Monkbarns’ last master, Captain William Davies of Nefyn, north-west Wales, died of stomach cancer in Rio on March 29, 1926, during a final and ultimately fruitless attempt to make the old ship pay. During the slump of 1921 she had spent 16 rather jolly months laid up in Bruges, with regular visits from the captain’s family and only old Henry Robertson, the sailmaker, for crew – “Sails” declaiming Scott’s epic Marmion to himself as he stitched away in his sail locker, or rattled pots in the galley. But Captain Davies didn’t survive the last voyage and the ship was brought home by the Mate, his nephew Richard Davies.
When Monkbarns finally moored at Charlton buoys on 10th July, hungry and a month overdue, to a chorus of whistles from the steamers she passed on her way up the Thames, even the Times wrote up her arrival as “a picture out of the romantic past”. But despite three years and four months away, the voyage had been so unprofitable that the remaining partner of John Stewart & Co decided he could no longer keep the vessel on.
On March 5, 1927, Monkbarns left the UK on her very last passage, bound for Corcubión, Spain, with a consignment of Welsh coal – supposedly for the Norwegian-run whale boilers of the Compañía Ballenera Española.

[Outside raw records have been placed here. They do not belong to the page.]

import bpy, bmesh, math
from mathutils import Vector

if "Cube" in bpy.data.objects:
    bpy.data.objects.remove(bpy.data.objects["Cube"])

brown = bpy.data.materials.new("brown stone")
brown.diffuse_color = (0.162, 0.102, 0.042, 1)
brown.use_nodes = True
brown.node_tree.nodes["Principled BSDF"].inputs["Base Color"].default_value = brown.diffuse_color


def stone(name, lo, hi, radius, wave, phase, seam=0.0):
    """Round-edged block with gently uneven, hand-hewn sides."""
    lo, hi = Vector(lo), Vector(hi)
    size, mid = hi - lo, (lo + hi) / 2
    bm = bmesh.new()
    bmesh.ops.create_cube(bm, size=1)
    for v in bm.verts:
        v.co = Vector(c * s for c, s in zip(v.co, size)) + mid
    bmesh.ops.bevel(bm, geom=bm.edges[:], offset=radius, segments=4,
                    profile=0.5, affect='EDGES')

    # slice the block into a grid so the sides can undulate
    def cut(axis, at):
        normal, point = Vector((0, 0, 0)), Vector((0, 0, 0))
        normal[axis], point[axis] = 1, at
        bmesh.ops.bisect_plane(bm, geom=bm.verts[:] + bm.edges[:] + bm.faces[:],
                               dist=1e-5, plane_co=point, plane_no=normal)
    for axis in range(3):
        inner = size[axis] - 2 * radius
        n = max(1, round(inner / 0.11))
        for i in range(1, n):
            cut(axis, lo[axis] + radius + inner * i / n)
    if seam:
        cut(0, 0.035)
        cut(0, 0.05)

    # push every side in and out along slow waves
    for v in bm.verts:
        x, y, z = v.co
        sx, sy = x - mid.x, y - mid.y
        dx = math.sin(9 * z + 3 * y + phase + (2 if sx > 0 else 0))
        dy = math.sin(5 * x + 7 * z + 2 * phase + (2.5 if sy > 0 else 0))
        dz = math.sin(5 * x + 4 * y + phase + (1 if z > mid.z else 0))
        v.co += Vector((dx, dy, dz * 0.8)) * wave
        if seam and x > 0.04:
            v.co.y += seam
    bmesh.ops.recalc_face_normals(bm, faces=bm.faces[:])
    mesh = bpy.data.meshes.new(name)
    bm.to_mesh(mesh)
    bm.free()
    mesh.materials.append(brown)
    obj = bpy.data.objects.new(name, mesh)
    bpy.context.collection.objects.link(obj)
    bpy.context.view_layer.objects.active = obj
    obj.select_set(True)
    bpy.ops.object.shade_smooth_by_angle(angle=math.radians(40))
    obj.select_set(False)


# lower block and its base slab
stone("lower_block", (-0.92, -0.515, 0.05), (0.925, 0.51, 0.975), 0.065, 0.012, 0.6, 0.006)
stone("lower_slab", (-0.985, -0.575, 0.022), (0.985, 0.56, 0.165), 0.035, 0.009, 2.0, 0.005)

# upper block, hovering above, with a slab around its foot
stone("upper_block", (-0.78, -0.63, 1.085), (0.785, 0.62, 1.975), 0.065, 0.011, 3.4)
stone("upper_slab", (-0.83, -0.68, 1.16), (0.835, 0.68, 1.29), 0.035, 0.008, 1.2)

Records show the Norwegians caught 242 whales off Spain that year – producing 7,000 barrels of oil. But already the great teeming canyons beneath the Bay of Biscay and the straits of Gibraltar were being hunted to extinction. Too many licences had been granted. They had averaged 35,000 barrels in each of the previous four years. Now fossil oil was on the march.
The Norwegians say Svend Foyn Bruun & Anton von der Lippe shut down what they called their operation in Corcubión in 1927 and decamped to Newfoundland, taking their boilers with them. But Spanish records do not show there was ever a whaling station in Corcubión, just a coking plant: the Compañía General de Carbones.
There were whalers further along the beach at Caneliñas – but not until 1928, the year John Stewart & Co sent their last ship, William Mitchell – the very the last remaining British-registered commercial full rigged ship – to the breaker’s yards. (Garthpool, the other contender for “last British-flagged sailing ship” was in fact registered to Montreal when she was wrecked off Cape Verde in 1929, although confusingly she still flew the Red Ensign…)
Grimy, rusting, forgotten, somehow Monkbarns hung on. She is not listed among the known coal hulks of the Compañía General de Carbones anchored in the bay at Corcubión at that time (Burdeos, Mayagüez, Maria Luisa, and Sorrento) yet when the whaling station at Caneliñas reopened in 1952, she was evidently still there. Reduced to coaling weather-bound steamers, but still afloat according to that nosy British apprentice.
By then, both Bert Sivell and Captain James Donaldson were long dead. Monkbarns had outlived them both.